» Exercise materials
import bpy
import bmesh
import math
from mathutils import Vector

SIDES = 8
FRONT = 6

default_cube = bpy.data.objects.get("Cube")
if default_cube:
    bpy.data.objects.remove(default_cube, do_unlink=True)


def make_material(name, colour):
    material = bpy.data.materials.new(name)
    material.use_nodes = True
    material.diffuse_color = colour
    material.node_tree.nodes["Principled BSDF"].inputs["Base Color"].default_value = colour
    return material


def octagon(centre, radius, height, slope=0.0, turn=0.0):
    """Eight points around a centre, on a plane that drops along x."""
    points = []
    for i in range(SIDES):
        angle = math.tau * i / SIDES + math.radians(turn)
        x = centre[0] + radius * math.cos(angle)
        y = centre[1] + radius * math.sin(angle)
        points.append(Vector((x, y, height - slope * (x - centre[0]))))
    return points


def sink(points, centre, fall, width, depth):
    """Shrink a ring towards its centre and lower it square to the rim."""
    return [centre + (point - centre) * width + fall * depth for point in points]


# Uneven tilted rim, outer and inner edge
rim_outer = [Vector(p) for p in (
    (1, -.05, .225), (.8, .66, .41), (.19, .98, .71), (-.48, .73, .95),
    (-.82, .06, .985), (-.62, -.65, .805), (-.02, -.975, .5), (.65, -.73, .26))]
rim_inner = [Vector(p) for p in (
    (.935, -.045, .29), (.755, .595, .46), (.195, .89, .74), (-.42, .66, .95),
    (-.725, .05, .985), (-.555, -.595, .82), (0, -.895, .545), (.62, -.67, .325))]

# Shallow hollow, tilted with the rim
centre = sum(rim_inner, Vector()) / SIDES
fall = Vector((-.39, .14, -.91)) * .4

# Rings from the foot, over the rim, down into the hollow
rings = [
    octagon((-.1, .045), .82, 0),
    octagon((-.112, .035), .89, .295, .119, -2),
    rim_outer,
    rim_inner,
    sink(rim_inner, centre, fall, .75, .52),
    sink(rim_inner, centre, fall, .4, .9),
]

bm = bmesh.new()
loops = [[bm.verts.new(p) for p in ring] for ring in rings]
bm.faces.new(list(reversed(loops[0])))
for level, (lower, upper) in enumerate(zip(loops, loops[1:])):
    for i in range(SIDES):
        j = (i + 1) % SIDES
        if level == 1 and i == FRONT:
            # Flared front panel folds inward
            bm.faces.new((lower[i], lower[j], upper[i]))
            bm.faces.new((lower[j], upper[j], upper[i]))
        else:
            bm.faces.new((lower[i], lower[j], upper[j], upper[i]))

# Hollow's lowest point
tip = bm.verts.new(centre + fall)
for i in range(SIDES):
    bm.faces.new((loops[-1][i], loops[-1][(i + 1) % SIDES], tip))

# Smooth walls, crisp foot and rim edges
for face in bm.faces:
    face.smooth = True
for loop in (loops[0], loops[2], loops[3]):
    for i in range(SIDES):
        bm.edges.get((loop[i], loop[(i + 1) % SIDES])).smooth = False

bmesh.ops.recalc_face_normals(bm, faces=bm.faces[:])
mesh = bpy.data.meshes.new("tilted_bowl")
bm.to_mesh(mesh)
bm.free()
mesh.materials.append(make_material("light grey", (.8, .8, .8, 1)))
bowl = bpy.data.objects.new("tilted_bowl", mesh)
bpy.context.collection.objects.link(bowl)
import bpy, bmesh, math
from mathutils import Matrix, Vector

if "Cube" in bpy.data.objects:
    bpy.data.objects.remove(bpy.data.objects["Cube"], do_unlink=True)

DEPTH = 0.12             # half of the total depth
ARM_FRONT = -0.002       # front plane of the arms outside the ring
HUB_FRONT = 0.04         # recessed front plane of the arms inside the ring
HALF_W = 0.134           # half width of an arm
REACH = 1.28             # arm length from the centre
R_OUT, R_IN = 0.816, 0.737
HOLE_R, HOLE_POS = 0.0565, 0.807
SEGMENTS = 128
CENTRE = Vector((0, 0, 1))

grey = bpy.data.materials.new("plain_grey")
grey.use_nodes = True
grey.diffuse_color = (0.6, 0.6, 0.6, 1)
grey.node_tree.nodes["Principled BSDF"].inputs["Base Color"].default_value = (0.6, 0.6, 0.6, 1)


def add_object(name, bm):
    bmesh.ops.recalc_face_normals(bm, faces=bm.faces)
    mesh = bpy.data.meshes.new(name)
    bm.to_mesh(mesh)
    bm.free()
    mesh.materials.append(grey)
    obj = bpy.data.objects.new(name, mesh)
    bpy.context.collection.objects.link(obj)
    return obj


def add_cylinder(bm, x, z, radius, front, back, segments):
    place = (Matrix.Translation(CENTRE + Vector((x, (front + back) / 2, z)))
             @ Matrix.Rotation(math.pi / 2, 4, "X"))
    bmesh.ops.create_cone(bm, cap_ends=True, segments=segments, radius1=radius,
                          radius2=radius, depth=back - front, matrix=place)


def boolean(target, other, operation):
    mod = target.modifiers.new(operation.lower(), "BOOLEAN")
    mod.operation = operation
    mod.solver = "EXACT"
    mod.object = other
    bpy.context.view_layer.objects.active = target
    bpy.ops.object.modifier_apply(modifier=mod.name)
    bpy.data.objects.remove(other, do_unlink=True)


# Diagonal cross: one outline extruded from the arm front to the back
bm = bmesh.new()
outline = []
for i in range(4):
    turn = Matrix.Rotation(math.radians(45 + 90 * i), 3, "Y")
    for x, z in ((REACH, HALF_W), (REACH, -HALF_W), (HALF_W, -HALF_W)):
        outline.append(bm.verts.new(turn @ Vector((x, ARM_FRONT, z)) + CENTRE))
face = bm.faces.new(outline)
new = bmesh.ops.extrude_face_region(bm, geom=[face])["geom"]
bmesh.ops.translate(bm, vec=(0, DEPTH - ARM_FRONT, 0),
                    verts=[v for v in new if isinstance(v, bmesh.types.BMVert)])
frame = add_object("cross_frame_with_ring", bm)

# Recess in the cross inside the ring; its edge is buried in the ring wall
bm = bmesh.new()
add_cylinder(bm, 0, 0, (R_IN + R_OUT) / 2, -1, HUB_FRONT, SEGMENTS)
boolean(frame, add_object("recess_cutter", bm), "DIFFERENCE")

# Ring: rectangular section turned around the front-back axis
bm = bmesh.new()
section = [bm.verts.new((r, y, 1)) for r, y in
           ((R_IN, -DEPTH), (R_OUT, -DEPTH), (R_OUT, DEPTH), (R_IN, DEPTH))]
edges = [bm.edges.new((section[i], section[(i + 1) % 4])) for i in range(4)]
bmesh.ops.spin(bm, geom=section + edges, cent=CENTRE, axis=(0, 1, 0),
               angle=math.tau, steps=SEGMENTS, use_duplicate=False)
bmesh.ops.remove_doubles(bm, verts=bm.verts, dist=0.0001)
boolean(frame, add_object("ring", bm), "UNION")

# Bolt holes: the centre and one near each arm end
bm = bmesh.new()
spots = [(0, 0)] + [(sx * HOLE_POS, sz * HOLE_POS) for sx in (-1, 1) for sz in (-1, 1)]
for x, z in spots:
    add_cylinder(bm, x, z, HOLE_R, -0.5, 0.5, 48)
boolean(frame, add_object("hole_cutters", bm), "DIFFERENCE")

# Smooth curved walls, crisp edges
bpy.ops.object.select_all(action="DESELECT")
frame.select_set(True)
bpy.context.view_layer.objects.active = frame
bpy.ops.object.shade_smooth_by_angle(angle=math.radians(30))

» Your goal
For each line of the entries that includes "SIDES", show that line.

» Solution to this task
SIDES = 8
    for i in range(SIDES):
        angle = math.tau * i / SIDES + math.radians(turn)
centre = sum(rim_inner, Vector()) / SIDES
    for i in range(SIDES):
        j = (i + 1) % SIDES
for i in range(SIDES):
    bm.faces.new((loops[-1][i], loops[-1][(i + 1) % SIDES], tip))
    for i in range(SIDES):
        bm.edges.get((loop[i], loop[(i + 1) % SIDES])).smooth = False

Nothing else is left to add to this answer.